With not much longer before closing time, I had to get my skates on if I was going to see the rest of the hidden gem!
A brief walk in the bright sunshine and I arrived in the cells. Thick walls, heavy doors and wooden beds filled the long brightly lit room. Not that the cells got that light, they only had a small window the top.
I learned that sometimes there could be up to sixteen people in each of these cells at one time. Can you imagine? Each cell was furnished in a similar way but had a different story to tell. From the one set up as a cell to the one filled with stores about the people who would have been in the prisons through the ages. And the crimes that they committed to be there.
To the docks
With the time reducing by the minute, I had to make my way up the stairs to the courtroom and docks.
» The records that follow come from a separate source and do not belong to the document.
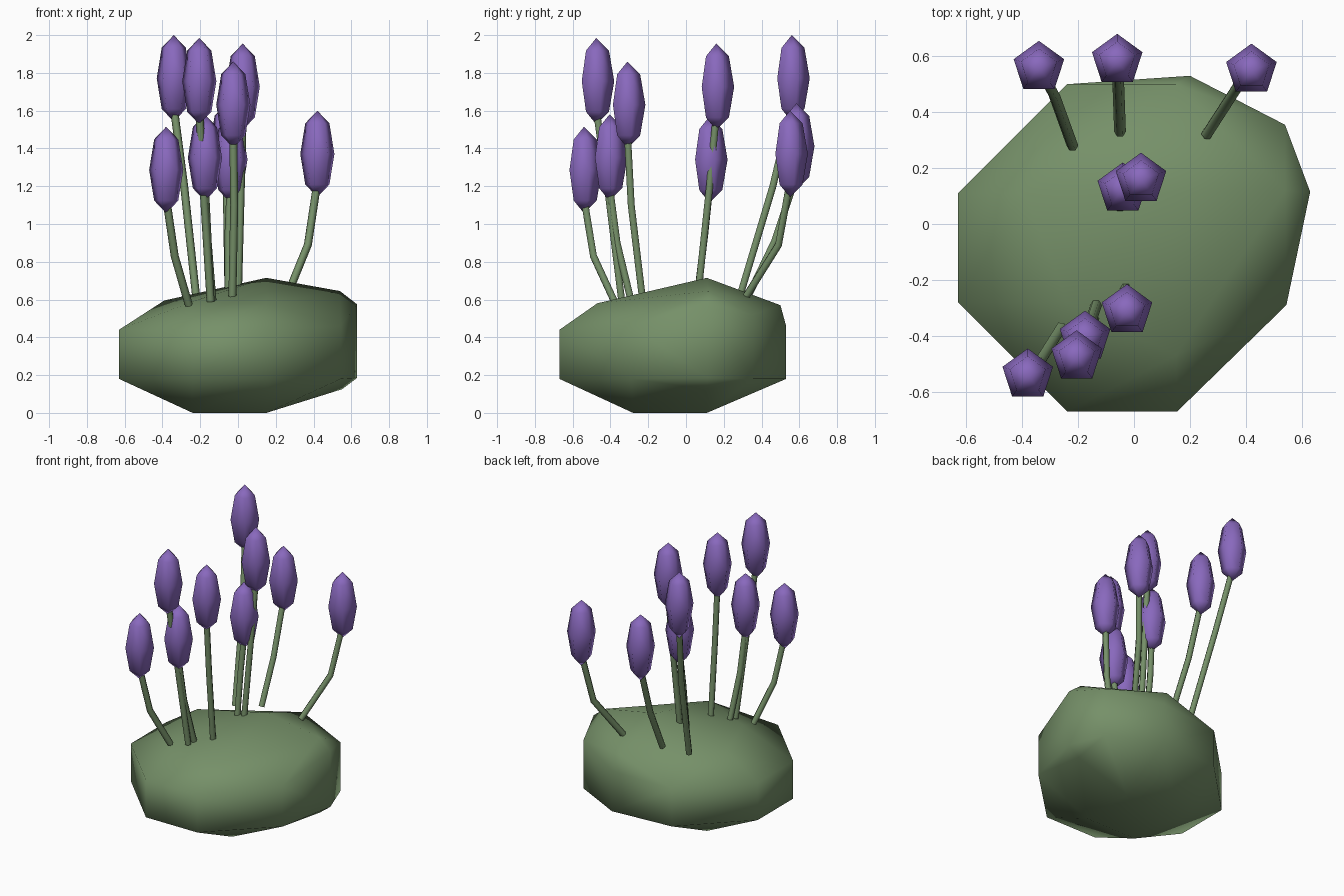
import bpy, bmesh, math
from mathutils import Vector, Matrix

cube = bpy.data.objects.get("Cube")
if cube:
    bpy.data.objects.remove(cube, do_unlink=True)


def material(name, rgb):
    m = bpy.data.materials.new(name)
    m.use_nodes = True
    m.diffuse_color = (*rgb, 1)
    m.node_tree.nodes["Principled BSDF"].inputs["Base Color"].default_value = (*rgb, 1)
    return m


GREEN = material("leaf green", (0.18, 0.28, 0.14))
PURPLE = material("petal purple", (0.25, 0.14, 0.51))


def finish(name, bm, mat):
    bmesh.ops.recalc_face_normals(bm, faces=bm.faces)
    for f in bm.faces:
        f.smooth = True
    mesh = bpy.data.meshes.new(name)
    bm.to_mesh(mesh)
    bm.free()
    mesh.materials.append(mat)
    ob = bpy.data.objects.new(name, mesh)
    bpy.context.collection.objects.link(ob)
    return ob


# Shrub base: a coarse, lopsided rounded mass
def shrub():
    columns = [  # x, y, low z, high z of the upright side edges
        (-0.63, -0.28, 0.18, 0.44), (-0.63, 0.11, 0.18, 0.44),
        (-0.24, 0.50, 0.18, 0.44), (0.20, 0.53, 0.18, 0.46),
        (0.54, 0.355, 0.18, 0.52), (0.63, 0.115, 0.185, 0.575),
        (0.545, -0.29, 0.18, 0.46), (0.155, -0.67, 0.18, 0.44),
        (-0.24, -0.67, 0.18, 0.44)]
    pts = [(x, y, z) for x, y, lo, hi in columns for z in (lo, hi)]
    pts += [(x, y, 0) for x in (-0.24, 0.15) for y in (-0.28, 0.11)]
    pts += [(0.15, 0.11, 0.715), (-0.39, 0.11, 0.595), (0.54, 0.12, 0.645),
            (0.15, 0.50, 0.57), (0.15, -0.47, 0.58), (-0.24, -0.28, 0.59),
            (0.55, 0.11, 0.125)]
    bm = bmesh.new()
    for p in pts:
        bm.verts.new(p)
    res = bmesh.ops.convex_hull(bm, input=bm.verts)
    loose = [g for g in res["geom_interior"] if isinstance(g, bmesh.types.BMVert)]
    bmesh.ops.delete(bm, geom=loose, context="VERTS")
    finish("shrub_base", bm, GREEN)


# Bent stem: a six-sided tube through a few points
def stem(name, path, radius=0.021, sides=6):
    bm = bmesh.new()
    path = [Vector(p) for p in path]
    rings = []
    for i, p in enumerate(path):
        d = path[min(i + 1, len(path) - 1)] - path[max(i - 1, 0)]
        turn = Vector((0, 0, 1)).rotation_difference(d)
        rings.append([bm.verts.new(p + turn @ Vector((
            radius * math.cos(math.tau * k / sides),
            radius * math.sin(math.tau * k / sides), 0))) for k in range(sides)])
    for a, b in zip(rings, rings[1:]):
        for k in range(sides):
            n = (k + 1) % sides
            bm.faces.new((a[k], a[n], b[n], b[k]))
    bm.faces.new(rings[0])
    bm.faces.new(rings[-1])
    ob = finish(name, bm, GREEN)
    for f in (ob.data.polygons[-1], ob.data.polygons[-2]):
        f.use_smooth = False


# Bud: a five-sided stretched ball
def bud(name, x, y, top):
    bm = bmesh.new()
    bmesh.ops.create_uvsphere(bm, u_segments=5, v_segments=4, radius=1)
    bmesh.ops.rotate(bm, verts=bm.verts, cent=(0, 0, 0),
                     matrix=Matrix.Rotation(math.pi / 2, 3, "Z"))
    # point one corner towards the back
    corner = max((v for v in bm.verts if abs(v.co.z) < 0.1), key=lambda v: v.co.y)
    spin = math.pi / 2 - math.atan2(corner.co.y, corner.co.x)
    bmesh.ops.rotate(bm, verts=bm.verts, cent=(0, 0, 0),
                     matrix=Matrix.Rotation(spin, 3, "Z"))
    bmesh.ops.scale(bm, verts=bm.verts, vec=(0.095, 0.095, 0.229))
    bmesh.ops.translate(bm, verts=bm.verts, vec=(x, y, top - 0.229))
    finish(name, bm, PURPLE)


# Each flower: bud x, y, top; stem foot; stem bend
flowers = [
    ((-0.34, 0.56, 2.0), (-0.22, 0.28, 0.6), (-0.285, 0.46, 1.2)),
    ((-0.06, 0.585, 1.64), (-0.05, 0.33, 0.62), (-0.055, 0.47, 0.91)),
    ((0.42, 0.55, 1.6), (0.26, 0.32, 0.62), (0.37, 0.49, 0.89)),
    ((0.025, 0.16, 1.955), (0.0, 0.065, 0.64), (0.015, 0.125, 1.2)),
    ((-0.04, 0.125, 1.57), (-0.05, 0.06, 0.62), (-0.05, 0.1, 0.95)),
    ((-0.025, -0.31, 1.86), (-0.03, -0.23, 0.6), (-0.02, -0.29, 1.1)),
    ((-0.175, -0.405, 1.58), (-0.135, -0.29, 0.59), (-0.16, -0.365, 0.9)),
    ((-0.205, -0.475, 1.985), (-0.145, -0.34, 0.59), (-0.18, -0.41, 1.15)),
    ((-0.38, -0.54, 1.515), (-0.26, -0.37, 0.57), (-0.335, -0.49, 0.83)),
]

shrub()
for i, ((x, y, top), foot, bend) in enumerate(flowers, 1):
    stem(f"stem_{i}", [foot, bend, (x, y, top - 0.38)])
    bud(f"bud_{i}", x, y, top)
Again, I was greeted by a helpful member of the team who shared the information about the courtroom being an addition to the museum having been moved from Droyslden after being rescued before redevelopment. A fascinating story that I am eager to learn more about on my next visit.
I was delighted when the team member offered to put me in the docks to get a picture from my Instagram friend. I found it incredibly hard not to smile though – obviously not a serious criminal! You can tell he’s done it before. Actually, he has and in a real court too.
As a large family group came in I gave up my chance for a fingerprint to them. Although, I definitely hope to get one next time. I slipped back downstairs to grab some photos of the office and cells without people and got chatting again. Running theme, I think.
Time to go
Unfortunately, however much I wanted to stay and explore, the team were starting to close and it was time to leave. After arriving with the expectation of a small museum and a quick visit, I was pleased to see that there is so much to this little gem of a museum. A real tardis and one that is definitely worth a visit. I spent an hour and a bit there and could really have done with much more. Having spoken to the tram, I had left myself too little time and advised to come earlier next time. And I most certainly will. I can’t wait and hope that you’ll be paying them a visit too. Great for adults and kids as you can see.
I am thankful for moments of distraction and for friends that share interesting things with me. Plus, I’m very excited for my next visit to the Greater Manchester Police Museum! Whoop!!
Have you been to the Greater Manchester Police Museum? How about a prison? I’d love to know what your favourite bits were and any recommendations for other ones that I should plan in too.
Please let me know in the comments 🙂